▶ What you have to do:
Given the records below, would you repeat exactly the lines that begin at the one containing "box(bm, 0.585 - 0.03" and end at the one containing "rod(bm, (x, y", inclusive?

▶ Available records:

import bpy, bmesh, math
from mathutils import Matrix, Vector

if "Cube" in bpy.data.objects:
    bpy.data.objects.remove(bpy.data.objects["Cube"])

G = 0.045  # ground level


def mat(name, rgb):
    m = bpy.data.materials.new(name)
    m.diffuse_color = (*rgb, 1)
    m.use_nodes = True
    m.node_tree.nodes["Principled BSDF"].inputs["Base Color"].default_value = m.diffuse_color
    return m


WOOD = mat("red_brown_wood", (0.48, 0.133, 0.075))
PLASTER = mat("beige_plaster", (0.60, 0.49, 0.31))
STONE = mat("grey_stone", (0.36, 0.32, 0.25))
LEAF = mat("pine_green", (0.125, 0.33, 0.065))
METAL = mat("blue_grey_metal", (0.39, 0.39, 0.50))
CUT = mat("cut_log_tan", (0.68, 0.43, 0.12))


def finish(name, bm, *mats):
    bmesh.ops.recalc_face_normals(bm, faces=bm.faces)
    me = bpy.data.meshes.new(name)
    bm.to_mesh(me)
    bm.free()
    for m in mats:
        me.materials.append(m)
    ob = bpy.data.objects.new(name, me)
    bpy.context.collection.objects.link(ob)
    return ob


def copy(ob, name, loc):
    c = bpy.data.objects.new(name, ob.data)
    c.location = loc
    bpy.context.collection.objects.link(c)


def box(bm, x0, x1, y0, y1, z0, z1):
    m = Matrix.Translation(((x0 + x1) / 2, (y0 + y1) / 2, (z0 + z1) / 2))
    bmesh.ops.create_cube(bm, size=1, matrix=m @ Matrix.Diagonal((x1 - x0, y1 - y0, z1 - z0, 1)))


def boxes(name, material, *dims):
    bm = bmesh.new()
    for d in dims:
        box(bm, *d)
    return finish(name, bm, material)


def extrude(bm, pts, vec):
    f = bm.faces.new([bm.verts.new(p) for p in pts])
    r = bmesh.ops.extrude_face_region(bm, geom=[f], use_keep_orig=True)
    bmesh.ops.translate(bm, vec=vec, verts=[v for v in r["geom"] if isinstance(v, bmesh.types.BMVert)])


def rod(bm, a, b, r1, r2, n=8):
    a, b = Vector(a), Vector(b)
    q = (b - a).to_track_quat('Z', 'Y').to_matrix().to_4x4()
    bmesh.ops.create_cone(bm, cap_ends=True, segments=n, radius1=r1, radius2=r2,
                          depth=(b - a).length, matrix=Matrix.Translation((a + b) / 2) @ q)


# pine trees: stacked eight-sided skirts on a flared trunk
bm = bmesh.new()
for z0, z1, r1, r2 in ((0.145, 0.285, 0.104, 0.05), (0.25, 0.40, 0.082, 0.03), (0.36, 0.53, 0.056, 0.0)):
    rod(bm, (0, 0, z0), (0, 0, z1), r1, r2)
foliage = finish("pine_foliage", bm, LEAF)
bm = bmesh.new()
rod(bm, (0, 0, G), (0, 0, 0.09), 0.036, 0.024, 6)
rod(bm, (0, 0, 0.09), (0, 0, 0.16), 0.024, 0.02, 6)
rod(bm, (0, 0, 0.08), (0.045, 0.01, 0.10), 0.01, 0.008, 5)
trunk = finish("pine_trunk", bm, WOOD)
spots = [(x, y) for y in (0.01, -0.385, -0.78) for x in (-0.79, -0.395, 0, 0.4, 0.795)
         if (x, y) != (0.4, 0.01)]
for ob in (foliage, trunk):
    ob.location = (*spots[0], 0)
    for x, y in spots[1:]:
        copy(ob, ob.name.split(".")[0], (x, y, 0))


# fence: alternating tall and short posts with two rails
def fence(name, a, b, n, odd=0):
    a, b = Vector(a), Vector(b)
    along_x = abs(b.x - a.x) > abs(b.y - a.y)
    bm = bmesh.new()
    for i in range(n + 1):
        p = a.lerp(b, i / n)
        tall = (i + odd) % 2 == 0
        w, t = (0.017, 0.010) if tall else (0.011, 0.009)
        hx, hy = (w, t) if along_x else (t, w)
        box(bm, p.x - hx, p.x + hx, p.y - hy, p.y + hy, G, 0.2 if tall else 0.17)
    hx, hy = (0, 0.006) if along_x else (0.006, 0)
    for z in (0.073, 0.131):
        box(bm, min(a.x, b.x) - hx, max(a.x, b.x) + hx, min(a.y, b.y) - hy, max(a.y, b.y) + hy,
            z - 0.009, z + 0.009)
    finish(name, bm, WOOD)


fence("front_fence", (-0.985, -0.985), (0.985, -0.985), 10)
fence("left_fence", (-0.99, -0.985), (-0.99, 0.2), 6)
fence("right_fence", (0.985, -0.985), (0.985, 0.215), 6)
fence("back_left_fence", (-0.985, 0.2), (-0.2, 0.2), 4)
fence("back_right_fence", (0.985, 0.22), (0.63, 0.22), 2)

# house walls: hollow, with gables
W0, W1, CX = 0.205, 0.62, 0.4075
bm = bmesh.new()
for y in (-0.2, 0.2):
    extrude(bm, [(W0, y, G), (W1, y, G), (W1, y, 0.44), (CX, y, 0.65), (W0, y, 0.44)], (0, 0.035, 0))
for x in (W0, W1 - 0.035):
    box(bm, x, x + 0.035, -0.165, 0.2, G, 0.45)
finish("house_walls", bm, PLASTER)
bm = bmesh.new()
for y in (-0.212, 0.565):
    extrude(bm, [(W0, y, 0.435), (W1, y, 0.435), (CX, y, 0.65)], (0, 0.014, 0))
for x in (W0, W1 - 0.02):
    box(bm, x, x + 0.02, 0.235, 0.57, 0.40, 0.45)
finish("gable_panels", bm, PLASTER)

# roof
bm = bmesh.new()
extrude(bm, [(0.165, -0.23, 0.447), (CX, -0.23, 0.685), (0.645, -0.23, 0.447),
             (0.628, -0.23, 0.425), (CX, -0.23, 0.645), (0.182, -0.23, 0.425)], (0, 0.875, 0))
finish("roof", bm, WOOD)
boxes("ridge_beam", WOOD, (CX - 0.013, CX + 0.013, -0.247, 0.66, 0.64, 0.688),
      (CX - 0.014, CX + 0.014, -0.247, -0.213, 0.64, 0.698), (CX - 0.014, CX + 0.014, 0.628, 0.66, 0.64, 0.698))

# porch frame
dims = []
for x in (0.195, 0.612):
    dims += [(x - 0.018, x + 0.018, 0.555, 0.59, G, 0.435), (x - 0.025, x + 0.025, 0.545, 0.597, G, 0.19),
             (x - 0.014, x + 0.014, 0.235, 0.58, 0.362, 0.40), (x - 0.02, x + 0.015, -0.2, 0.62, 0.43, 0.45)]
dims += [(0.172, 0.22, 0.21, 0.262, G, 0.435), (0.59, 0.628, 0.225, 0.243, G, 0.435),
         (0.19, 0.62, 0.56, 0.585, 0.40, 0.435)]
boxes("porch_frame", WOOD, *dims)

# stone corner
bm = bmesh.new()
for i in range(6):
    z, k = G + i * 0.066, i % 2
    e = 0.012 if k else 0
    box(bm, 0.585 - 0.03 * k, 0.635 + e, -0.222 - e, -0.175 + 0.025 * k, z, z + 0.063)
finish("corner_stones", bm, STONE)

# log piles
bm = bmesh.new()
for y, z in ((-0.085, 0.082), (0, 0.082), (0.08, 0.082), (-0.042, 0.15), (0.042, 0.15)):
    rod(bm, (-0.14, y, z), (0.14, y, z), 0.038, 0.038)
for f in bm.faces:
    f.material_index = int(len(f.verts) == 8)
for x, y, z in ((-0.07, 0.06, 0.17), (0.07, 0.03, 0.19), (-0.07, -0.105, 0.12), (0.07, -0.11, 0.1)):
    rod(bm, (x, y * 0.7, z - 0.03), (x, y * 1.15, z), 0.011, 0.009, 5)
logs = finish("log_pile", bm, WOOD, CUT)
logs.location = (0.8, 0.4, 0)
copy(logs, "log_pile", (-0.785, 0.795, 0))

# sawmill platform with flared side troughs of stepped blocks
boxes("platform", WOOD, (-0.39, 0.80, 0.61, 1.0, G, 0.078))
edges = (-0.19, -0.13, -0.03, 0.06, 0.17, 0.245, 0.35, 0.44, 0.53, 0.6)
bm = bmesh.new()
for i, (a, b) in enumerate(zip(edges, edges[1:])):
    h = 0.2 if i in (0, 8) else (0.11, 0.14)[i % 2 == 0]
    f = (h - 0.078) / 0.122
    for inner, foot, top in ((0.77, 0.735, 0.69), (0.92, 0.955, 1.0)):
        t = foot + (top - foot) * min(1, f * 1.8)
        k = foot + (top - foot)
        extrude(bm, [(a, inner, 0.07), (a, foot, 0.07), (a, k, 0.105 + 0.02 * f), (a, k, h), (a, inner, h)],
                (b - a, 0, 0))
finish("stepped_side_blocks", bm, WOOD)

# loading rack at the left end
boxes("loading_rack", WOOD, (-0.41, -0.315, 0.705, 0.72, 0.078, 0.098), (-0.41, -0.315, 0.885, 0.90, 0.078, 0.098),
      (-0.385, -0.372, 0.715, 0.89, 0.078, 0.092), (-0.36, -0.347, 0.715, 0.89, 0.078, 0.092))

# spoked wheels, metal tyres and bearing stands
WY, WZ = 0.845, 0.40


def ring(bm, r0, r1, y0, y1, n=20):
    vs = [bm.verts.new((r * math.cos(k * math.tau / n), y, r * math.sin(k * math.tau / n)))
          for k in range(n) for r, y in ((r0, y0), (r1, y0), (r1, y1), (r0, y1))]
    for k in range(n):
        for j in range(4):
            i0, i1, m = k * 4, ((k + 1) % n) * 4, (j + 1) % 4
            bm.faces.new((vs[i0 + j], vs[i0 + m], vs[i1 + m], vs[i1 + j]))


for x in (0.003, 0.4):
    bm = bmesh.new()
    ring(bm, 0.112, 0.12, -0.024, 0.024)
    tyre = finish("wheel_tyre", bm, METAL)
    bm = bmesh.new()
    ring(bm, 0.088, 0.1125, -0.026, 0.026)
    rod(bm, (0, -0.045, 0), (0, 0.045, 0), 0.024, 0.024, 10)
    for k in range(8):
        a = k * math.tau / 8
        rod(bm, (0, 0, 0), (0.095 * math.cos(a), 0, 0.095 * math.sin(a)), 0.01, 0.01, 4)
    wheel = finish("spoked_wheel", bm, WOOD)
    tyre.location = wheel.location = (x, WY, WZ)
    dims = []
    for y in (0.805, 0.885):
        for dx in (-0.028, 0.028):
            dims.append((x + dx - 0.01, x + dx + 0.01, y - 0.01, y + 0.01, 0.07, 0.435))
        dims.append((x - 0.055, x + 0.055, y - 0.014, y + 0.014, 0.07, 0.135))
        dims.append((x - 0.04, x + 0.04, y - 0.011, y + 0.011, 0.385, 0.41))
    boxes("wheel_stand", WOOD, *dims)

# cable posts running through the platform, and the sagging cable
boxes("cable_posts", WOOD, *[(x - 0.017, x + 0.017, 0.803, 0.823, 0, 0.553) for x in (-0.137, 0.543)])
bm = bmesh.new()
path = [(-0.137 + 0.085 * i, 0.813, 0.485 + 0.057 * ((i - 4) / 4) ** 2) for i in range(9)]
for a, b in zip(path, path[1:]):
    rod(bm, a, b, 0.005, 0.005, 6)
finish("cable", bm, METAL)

▶ Task solution:
    box(bm, 0.585 - 0.03 * k, 0.635 + e, -0.222 - e, -0.175 + 0.025 * k, z, z + 0.063)
finish("corner_stones", bm, STONE)

# log piles
bm = bmesh.new()
for y, z in ((-0.085, 0.082), (0, 0.082), (0.08, 0.082), (-0.042, 0.15), (0.042, 0.15)):
    rod(bm, (-0.14, y, z), (0.14, y, z), 0.038, 0.038)
for f in bm.faces:
    f.material_index = int(len(f.verts) == 8)
for x, y, z in ((-0.07, 0.06, 0.17), (0.07, 0.03, 0.19), (-0.07, -0.105, 0.12), (0.07, -0.11, 0.1)):
    rod(bm, (x, y * 0.7, z - 0.03), (x, y * 1.15, z), 0.011, 0.009, 5)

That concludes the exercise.